Print every one of the records verbatim, omitting nothing.

··· The records

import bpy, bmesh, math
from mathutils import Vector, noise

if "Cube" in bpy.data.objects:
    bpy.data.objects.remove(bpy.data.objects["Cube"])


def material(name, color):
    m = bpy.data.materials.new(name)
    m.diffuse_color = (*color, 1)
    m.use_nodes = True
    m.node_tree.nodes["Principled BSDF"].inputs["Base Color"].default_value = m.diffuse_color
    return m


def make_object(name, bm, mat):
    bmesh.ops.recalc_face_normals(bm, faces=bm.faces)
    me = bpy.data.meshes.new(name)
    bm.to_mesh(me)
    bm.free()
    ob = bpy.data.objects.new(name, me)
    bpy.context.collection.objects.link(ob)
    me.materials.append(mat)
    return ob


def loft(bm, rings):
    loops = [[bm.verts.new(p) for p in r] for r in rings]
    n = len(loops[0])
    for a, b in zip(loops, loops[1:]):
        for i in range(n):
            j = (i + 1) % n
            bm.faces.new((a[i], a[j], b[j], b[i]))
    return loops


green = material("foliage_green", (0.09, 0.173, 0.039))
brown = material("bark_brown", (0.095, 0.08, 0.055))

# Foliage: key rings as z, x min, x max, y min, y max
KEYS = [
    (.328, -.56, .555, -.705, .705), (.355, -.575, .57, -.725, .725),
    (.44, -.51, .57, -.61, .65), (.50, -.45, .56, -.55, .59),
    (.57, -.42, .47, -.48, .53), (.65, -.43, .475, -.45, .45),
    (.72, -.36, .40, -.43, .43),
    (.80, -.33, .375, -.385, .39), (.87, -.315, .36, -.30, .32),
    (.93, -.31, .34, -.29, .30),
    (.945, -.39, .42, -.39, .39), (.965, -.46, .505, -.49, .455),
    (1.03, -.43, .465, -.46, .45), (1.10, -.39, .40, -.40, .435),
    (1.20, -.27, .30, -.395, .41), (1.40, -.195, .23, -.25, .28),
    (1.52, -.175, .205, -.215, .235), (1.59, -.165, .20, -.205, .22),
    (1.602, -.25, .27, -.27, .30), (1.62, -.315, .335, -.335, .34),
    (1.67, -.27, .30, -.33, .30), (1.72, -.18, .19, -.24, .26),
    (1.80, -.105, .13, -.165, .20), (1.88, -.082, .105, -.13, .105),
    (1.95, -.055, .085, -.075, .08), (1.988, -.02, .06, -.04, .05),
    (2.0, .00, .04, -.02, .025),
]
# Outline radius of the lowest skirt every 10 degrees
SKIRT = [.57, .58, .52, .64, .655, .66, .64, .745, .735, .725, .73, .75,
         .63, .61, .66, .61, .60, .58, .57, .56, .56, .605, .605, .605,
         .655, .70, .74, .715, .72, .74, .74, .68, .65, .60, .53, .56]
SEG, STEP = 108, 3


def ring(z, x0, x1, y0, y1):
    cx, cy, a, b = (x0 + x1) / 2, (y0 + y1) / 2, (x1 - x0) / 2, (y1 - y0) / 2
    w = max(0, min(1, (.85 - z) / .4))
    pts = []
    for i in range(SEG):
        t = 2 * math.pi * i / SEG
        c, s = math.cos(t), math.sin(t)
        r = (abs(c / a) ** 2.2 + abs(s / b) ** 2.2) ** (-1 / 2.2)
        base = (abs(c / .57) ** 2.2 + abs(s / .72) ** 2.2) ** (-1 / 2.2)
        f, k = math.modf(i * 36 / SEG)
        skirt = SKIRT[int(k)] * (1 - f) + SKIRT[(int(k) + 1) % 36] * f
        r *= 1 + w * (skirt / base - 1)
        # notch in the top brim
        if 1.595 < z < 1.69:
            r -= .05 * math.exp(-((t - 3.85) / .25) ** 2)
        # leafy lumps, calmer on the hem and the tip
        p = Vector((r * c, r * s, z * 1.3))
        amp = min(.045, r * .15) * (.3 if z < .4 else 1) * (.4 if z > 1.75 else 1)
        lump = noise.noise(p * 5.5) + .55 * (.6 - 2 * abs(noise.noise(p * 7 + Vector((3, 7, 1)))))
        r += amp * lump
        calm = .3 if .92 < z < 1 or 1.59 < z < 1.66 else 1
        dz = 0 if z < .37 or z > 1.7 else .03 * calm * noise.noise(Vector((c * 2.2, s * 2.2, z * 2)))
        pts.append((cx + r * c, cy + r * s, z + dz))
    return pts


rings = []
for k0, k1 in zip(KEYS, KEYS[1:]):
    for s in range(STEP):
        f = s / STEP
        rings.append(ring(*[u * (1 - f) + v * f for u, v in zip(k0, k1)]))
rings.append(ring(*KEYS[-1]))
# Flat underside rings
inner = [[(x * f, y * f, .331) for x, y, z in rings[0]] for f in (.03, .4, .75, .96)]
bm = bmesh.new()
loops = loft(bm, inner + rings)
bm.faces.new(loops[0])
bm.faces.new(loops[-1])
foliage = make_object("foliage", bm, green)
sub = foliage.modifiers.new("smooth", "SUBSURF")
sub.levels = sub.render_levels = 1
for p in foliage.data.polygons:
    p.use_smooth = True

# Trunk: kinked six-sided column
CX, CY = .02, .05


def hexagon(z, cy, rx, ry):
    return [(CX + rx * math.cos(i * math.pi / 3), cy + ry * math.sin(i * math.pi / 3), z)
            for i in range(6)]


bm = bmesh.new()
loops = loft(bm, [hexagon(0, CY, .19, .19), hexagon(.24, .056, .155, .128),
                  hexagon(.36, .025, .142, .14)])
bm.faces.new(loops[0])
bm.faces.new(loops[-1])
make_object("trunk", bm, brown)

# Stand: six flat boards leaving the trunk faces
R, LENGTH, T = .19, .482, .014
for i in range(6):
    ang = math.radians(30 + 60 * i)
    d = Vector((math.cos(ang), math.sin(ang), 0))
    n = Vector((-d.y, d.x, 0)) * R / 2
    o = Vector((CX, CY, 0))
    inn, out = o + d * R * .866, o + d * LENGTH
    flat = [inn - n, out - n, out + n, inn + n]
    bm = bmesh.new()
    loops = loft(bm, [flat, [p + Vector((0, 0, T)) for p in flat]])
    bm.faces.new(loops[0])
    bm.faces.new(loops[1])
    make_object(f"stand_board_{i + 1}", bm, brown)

······

Answer area ▸
import bpy, bmesh, math
from mathutils import Vector, noise

if "Cube" in bpy.data.objects:
    bpy.data.objects.remove(bpy.data.objects["Cube"])


def material(name, color):
    m = bpy.data.materials.new(name)
    m.diffuse_color = (*color, 1)
    m.use_nodes = True
    m.node_tree.nodes["Principled BSDF"].inputs["Base Color"].default_value = m.diffuse_color
    return m


def make_object(name, bm, mat):
    bmesh.ops.recalc_face_normals(bm, faces=bm.faces)
    me = bpy.data.meshes.new(name)
    bm.to_mesh(me)
    bm.free()
    ob = bpy.data.objects.new(name, me)
    bpy.context.collection.objects.link(ob)
    me.materials.append(mat)
    return ob


def loft(bm, rings):
    loops = [[bm.verts.new(p) for p in r] for r in rings]
    n = len(loops[0])
    for a, b in zip(loops, loops[1:]):
        for i in range(n):
            j = (i + 1) % n
            bm.faces.new((a[i], a[j], b[j], b[i]))
    return loops


green = material("foliage_green", (0.09, 0.173, 0.039))
brown = material("bark_brown", (0.095, 0.08, 0.055))

# Foliage: key rings as z, x min, x max, y min, y max
KEYS = [
    (.328, -.56, .555, -.705, .705), (.355, -.575, .57, -.725, .725),
    (.44, -.51, .57, -.61, .65), (.50, -.45, .56, -.55, .59),
    (.57, -.42, .47, -.48, .53), (.65, -.43, .475, -.45, .45),
    (.72, -.36, .40, -.43, .43),
    (.80, -.33, .375, -.385, .39), (.87, -.315, .36, -.30, .32),
    (.93, -.31, .34, -.29, .30),
    (.945, -.39, .42, -.39, .39), (.965, -.46, .505, -.49, .455),
    (1.03, -.43, .465, -.46, .45), (1.10, -.39, .40, -.40, .435),
    (1.20, -.27, .30, -.395, .41), (1.40, -.195, .23, -.25, .28),
    (1.52, -.175, .205, -.215, .235), (1.59, -.165, .20, -.205, .22),
    (1.602, -.25, .27, -.27, .30), (1.62, -.315, .335, -.335, .34),
    (1.67, -.27, .30, -.33, .30), (1.72, -.18, .19, -.24, .26),
    (1.80, -.105, .13, -.165, .20), (1.88, -.082, .105, -.13, .105),
    (1.95, -.055, .085, -.075, .08), (1.988, -.02, .06, -.04, .05),
    (2.0, .00, .04, -.02, .025),
]
# Outline radius of the lowest skirt every 10 degrees
SKIRT = [.57, .58, .52, .64, .655, .66, .64, .745, .735, .725, .73, .75,
         .63, .61, .66, .61, .60, .58, .57, .56, .56, .605, .605, .605,
         .655, .70, .74, .715, .72, .74, .74, .68, .65, .60, .53, .56]
SEG, STEP = 108, 3


def ring(z, x0, x1, y0, y1):
    cx, cy, a, b = (x0 + x1) / 2, (y0 + y1) / 2, (x1 - x0) / 2, (y1 - y0) / 2
    w = max(0, min(1, (.85 - z) / .4))
    pts = []
    for i in range(SEG):
        t = 2 * math.pi * i / SEG
        c, s = math.cos(t), math.sin(t)
        r = (abs(c / a) ** 2.2 + abs(s / b) ** 2.2) ** (-1 / 2.2)
        base = (abs(c / .57) ** 2.2 + abs(s / .72) ** 2.2) ** (-1 / 2.2)
        f, k = math.modf(i * 36 / SEG)
        skirt = SKIRT[int(k)] * (1 - f) + SKIRT[(int(k) + 1) % 36] * f
        r *= 1 + w * (skirt / base - 1)
        # notch in the top brim
        if 1.595 < z < 1.69:
            r -= .05 * math.exp(-((t - 3.85) / .25) ** 2)
        # leafy lumps, calmer on the hem and the tip
        p = Vector((r * c, r * s, z * 1.3))
        amp = min(.045, r * .15) * (.3 if z < .4 else 1) * (.4 if z > 1.75 else 1)
        lump = noise.noise(p * 5.5) + .55 * (.6 - 2 * abs(noise.noise(p * 7 + Vector((3, 7, 1)))))
        r += amp * lump
        calm = .3 if .92 < z < 1 or 1.59 < z < 1.66 else 1
        dz = 0 if z < .37 or z > 1.7 else .03 * calm * noise.noise(Vector((c * 2.2, s * 2.2, z * 2)))
        pts.append((cx + r * c, cy + r * s, z + dz))
    return pts


rings = []
for k0, k1 in zip(KEYS, KEYS[1:]):
    for s in range(STEP):
        f = s / STEP
        rings.append(ring(*[u * (1 - f) + v * f for u, v in zip(k0, k1)]))
rings.append(ring(*KEYS[-1]))
# Flat underside rings
inner = [[(x * f, y * f, .331) for x, y, z in rings[0]] for f in (.03, .4, .75, .96)]
bm = bmesh.new()
loops = loft(bm, inner + rings)
bm.faces.new(loops[0])
bm.faces.new(loops[-1])
foliage = make_object("foliage", bm, green)
sub = foliage.modifiers.new("smooth", "SUBSURF")
sub.levels = sub.render_levels = 1
for p in foliage.data.polygons:
    p.use_smooth = True

# Trunk: kinked six-sided column
CX, CY = .02, .05


def hexagon(z, cy, rx, ry):
    return [(CX + rx * math.cos(i * math.pi / 3), cy + ry * math.sin(i * math.pi / 3), z)
            for i in range(6)]


bm = bmesh.new()
loops = loft(bm, [hexagon(0, CY, .19, .19), hexagon(.24, .056, .155, .128),
                  hexagon(.36, .025, .142, .14)])
bm.faces.new(loops[0])
bm.faces.new(loops[-1])
make_object("trunk", bm, brown)

# Stand: six flat boards leaving the trunk faces
R, LENGTH, T = .19, .482, .014
for i in range(6):
    ang = math.radians(30 + 60 * i)
    d = Vector((math.cos(ang), math.sin(ang), 0))
    n = Vector((-d.y, d.x, 0)) * R / 2
    o = Vector((CX, CY, 0))
    inn, out = o + d * R * .866, o + d * LENGTH
    flat = [inn - n, out - n, out + n, inn + n]
    bm = bmesh.new()
    loops = loft(bm, [flat, [p + Vector((0, 0, T)) for p in flat]])
    bm.faces.new(loops[0])
    bm.faces.new(loops[1])
    make_object(f"stand_board_{i + 1}", bm, brown)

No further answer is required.